“When we started, the Platteville league had under 10 teams and we came along and started going to tournaments and everyone was like, ‘Oh, you can actually do something with this game,”’ Hudson said. “We kind of built our league up and last year we had almost two dozen teams playing in the league.”
The idea to try their hand at the Las Vegas national tournament came about just this year. Teams qualify for the event using their scoring averages through an NDA sanctioned league to get placed in a division at the national tournament.
Because the four friends have been so active in the community, they were able to secure some contributions to help offset the entry fees to Las Vegas. Platteville bars The Gym and the Upstairs, as well as area businesses Bovine Mafia and Strictly Shingles contributed money towards the team’s journey.
“We just threw a team together and decided to give it a shot against some of the best shooters in the nation,” Hudson said. “Luckily we were able to throw against some of the best shooters to prove ourselves and prove that we’re not just crazy and wasting our time every day.”
Based on their averages, the team known as “Strictly Bulls,” landed in Division 2 of the team cricket tournament, just two levels below the highest masters division, so the competition was quite stiff.
“Some of the teams we played against — they hardly missed,” Hudson said. “We just kept each other pumped up and anytime they did miss, we took advantage and came out on top somehow.”
Hudson said there were definitely some nail-biting moments, but one member of the squad continually came up clutch in Vegas.
“We took a team vote and we decided that Kliff Durham was our team MVP,” Hudson said.
On three separate occasions toward the championship, Durham closed out the match with a bull’s-eye. Had he not come up with the clutch throws, Strictly Bulls’ opponents would have had an easy path to victory each time.
“We voted him the MVP because of the amount of pressure he was under and he never let us down once,” Hudson said. “He hit some huge darts to save us.”
Hudson recalls one of Durham’s match-clinching throws came down to the final dart.
“The other team just needed one bull’s-eye also, so it came down to bull’s-eye vs. bull’s-eye,” he said. “He had three darts to do it and went miss, miss, single bull to win the match. It was tense to say the least.”
Durham’s heroics in crunch time ignited a familiar roar from Hudson.

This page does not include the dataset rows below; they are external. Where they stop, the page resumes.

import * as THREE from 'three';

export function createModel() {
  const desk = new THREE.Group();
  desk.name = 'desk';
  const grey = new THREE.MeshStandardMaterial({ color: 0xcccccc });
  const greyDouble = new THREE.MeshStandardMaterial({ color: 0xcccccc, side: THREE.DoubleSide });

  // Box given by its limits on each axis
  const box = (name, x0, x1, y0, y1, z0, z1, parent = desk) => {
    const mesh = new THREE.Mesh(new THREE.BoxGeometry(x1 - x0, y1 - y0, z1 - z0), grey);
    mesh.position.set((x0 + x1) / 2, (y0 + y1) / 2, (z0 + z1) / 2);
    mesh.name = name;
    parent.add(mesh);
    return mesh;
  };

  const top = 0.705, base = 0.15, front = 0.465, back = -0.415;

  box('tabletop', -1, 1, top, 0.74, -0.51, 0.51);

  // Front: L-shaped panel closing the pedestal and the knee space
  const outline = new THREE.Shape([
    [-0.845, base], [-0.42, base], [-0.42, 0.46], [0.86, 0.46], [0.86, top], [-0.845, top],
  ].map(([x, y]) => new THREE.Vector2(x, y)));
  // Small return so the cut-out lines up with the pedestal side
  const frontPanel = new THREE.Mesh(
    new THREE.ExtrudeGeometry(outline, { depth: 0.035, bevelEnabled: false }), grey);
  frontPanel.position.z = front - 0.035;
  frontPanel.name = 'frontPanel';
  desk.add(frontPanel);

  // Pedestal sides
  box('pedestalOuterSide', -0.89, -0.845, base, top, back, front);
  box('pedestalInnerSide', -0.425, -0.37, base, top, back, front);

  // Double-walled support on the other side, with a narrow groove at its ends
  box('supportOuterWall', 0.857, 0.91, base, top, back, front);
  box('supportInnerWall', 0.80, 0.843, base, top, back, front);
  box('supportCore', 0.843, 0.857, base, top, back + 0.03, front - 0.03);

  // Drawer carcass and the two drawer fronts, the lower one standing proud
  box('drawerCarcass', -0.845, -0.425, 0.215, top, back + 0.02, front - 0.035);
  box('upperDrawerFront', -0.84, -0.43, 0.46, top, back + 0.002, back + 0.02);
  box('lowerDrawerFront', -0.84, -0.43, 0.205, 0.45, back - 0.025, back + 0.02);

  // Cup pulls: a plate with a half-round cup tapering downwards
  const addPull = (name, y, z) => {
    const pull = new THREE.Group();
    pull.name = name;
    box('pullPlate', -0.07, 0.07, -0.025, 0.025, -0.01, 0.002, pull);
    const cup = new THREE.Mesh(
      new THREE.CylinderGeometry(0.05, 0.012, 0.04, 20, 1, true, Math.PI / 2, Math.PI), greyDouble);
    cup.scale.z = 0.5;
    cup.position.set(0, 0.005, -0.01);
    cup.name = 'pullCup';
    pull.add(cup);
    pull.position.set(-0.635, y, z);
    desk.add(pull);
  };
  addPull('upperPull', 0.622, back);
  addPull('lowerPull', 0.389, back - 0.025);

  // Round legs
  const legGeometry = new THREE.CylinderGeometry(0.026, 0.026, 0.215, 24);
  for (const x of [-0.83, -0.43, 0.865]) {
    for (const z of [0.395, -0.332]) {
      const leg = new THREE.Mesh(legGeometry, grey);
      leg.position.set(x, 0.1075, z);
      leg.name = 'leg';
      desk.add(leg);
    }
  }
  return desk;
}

“When I get pumped up, I always scream, ‘LET’S GO,”’ he said. When we have a big round, I’m always screaming it and they look at me and are like, ‘Oh gosh’ and just shake their heads.”
What astonished Hudson, McWilliams and Bass the most was that Durham did this all without the aid of any liquid encouragement.
“We told him, “‘We don’t know how you do this sober because we were shaking behind you,”’ Hudson remarked. He was just giving us heart attacks, but every time we needed him, he was there for us.”
The team cricket championship was not the only hardware the guys brought home from Las Vegas. Bass and Hudson claimed third place in Division 1 doubles cricket, McWilliams and Durham took first place in Division 6 doubles cricket and the foursome finished fourth overall in team 501.
“To do that well within five years of all of us starting this game is something we are all super proud of,” Hudson said.
While the tournament took up the majority of the trip, the team was able to explore Las Vegas and celebrate their national championship.
“The night we won the championship, we went downtown and let loose a little bit because it was a sigh of relief that we proved to everyone we did what we came to do,” Hudson said. “All four of us guys let loose a little bit and had one or two too many of those rum-slushies.”
It’s safe to assume that since the team’s inaugural trip to Las Vegas resulted in a championship, Strictly Bulls will be back next year to defend its title.
“Oh yeah,” Hudson said. “We already have it planned for next year.”